As I pointed out in a recent column, however, nothing in the Supreme Court ruling said Khadr was entitled to cash, let alone $10.5 million. The ruling specifically left it “to the government to decide how best to respond.”
Regardless, Trudeau’s ministers and the Trudeau-friendly media blamed it on the courts, the Charter, and even on Stephen Harper and the previous Conservative government.
The instinct to blame Harper is silly, since the alleged abuse of Khadr took place under the Chretien government and the payout happened under Trudeau.

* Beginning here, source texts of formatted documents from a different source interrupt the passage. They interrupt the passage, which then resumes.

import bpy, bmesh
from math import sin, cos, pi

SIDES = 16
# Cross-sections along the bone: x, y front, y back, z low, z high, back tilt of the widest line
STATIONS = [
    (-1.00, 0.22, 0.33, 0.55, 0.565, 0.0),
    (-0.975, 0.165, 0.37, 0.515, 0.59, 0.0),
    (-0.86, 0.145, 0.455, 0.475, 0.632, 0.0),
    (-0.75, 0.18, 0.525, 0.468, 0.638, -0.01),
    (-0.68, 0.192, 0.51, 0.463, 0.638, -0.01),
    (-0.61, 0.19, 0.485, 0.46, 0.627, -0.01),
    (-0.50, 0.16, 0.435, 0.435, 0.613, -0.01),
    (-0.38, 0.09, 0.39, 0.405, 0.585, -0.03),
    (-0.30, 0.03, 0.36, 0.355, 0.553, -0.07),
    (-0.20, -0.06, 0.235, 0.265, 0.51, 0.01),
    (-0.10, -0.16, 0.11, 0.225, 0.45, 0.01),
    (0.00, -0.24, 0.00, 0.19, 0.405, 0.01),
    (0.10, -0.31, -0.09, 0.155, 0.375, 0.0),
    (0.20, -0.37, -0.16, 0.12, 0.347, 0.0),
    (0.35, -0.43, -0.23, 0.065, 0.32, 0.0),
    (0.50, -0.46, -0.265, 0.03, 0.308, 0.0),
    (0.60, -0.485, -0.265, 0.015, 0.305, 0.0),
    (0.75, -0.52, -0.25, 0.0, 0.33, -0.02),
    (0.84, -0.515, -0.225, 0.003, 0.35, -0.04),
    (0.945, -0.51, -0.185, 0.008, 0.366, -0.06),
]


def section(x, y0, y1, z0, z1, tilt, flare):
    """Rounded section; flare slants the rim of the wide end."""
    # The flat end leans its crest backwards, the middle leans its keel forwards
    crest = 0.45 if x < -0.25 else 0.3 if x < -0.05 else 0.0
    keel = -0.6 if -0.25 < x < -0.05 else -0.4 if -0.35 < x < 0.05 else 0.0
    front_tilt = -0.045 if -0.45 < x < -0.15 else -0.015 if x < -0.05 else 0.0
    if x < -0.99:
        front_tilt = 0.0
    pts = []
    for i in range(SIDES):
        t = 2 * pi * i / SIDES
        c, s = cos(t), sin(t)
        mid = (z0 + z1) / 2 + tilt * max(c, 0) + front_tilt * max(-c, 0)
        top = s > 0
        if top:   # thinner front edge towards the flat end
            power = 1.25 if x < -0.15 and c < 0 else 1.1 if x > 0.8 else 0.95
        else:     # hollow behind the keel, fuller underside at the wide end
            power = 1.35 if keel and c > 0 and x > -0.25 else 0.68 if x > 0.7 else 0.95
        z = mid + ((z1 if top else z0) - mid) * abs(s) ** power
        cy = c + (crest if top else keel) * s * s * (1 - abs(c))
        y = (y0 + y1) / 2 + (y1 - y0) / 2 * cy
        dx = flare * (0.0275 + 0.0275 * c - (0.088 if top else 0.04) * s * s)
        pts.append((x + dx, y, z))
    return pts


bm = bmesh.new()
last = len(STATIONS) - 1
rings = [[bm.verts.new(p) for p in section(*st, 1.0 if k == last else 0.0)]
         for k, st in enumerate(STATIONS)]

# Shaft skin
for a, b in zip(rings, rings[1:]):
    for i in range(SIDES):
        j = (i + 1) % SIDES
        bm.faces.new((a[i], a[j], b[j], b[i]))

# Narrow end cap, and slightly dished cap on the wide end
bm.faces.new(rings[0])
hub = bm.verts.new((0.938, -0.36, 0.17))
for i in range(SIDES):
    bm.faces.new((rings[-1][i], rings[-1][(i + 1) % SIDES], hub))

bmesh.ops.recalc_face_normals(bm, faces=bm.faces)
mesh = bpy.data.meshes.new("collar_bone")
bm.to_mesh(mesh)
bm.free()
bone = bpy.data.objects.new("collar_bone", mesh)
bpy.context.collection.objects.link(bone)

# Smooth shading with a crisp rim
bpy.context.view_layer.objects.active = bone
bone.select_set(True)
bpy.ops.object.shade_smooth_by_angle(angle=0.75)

In fact, Khadr’s original civil suit primarily requested that he be repatriated to Canada to serve out the remainder of his sentence – a repatriation that happened in 2013 while Harper was Prime Minister. If anything, getting Khadr out of Guantanamo Bay and allowing him in Canada more than made up for any rights violations that may have occurred.
Keep in mind, despite what you may read in the biased media, it was never found that Khadr was tortured in Guantanamo. Khadr’s claims of torture were specifically disproven in court.
For instance, Khadr alleged in a signed affidavit that he was abused during a weigh-in at Guantanamo. But, as Judge Parrish noted in his ruling, “the videotape of the accused being weighed… clearly shows [Khadr] was not abused or mistreated in any way by any of the guards.”
Khadr was subject to the so-called “frequent flyer program” – where inmates were moved every three hours to disrupt a good night sleep. But even former Liberal Party Leader and human rights scholar Michael Ignatieff defended such a practice as “permissible” and not torture.
That’s the thing about Omar Khadr’s case. It’s so complicated, so unusual, that there is no recent legal precedent for dealing it. And that’s why Trudeau’s remarks just don’t stand up to scrutiny.
Trudeau also stated on Thursday, “if we had continued to fight this, not only would we have inevitably lost, but estimates range from $30 to $40 million that it would have ended up costing the government.”
Where did Trudeau get this estimate? Again, there is no historic standard in Canada for anything close to those numbers.
Khadr’s original lawsuit against Canada asked for $100,000. It was only after he gained media sympathy and attracted lawyers willing to represent him for free that his claim increased to $20 million.
And like Khadr’s disproven torture claims, it’s possible his case against the Canadian government, too, would have unraveled in court.
The decision to settle and give Khadr...(READ MORE)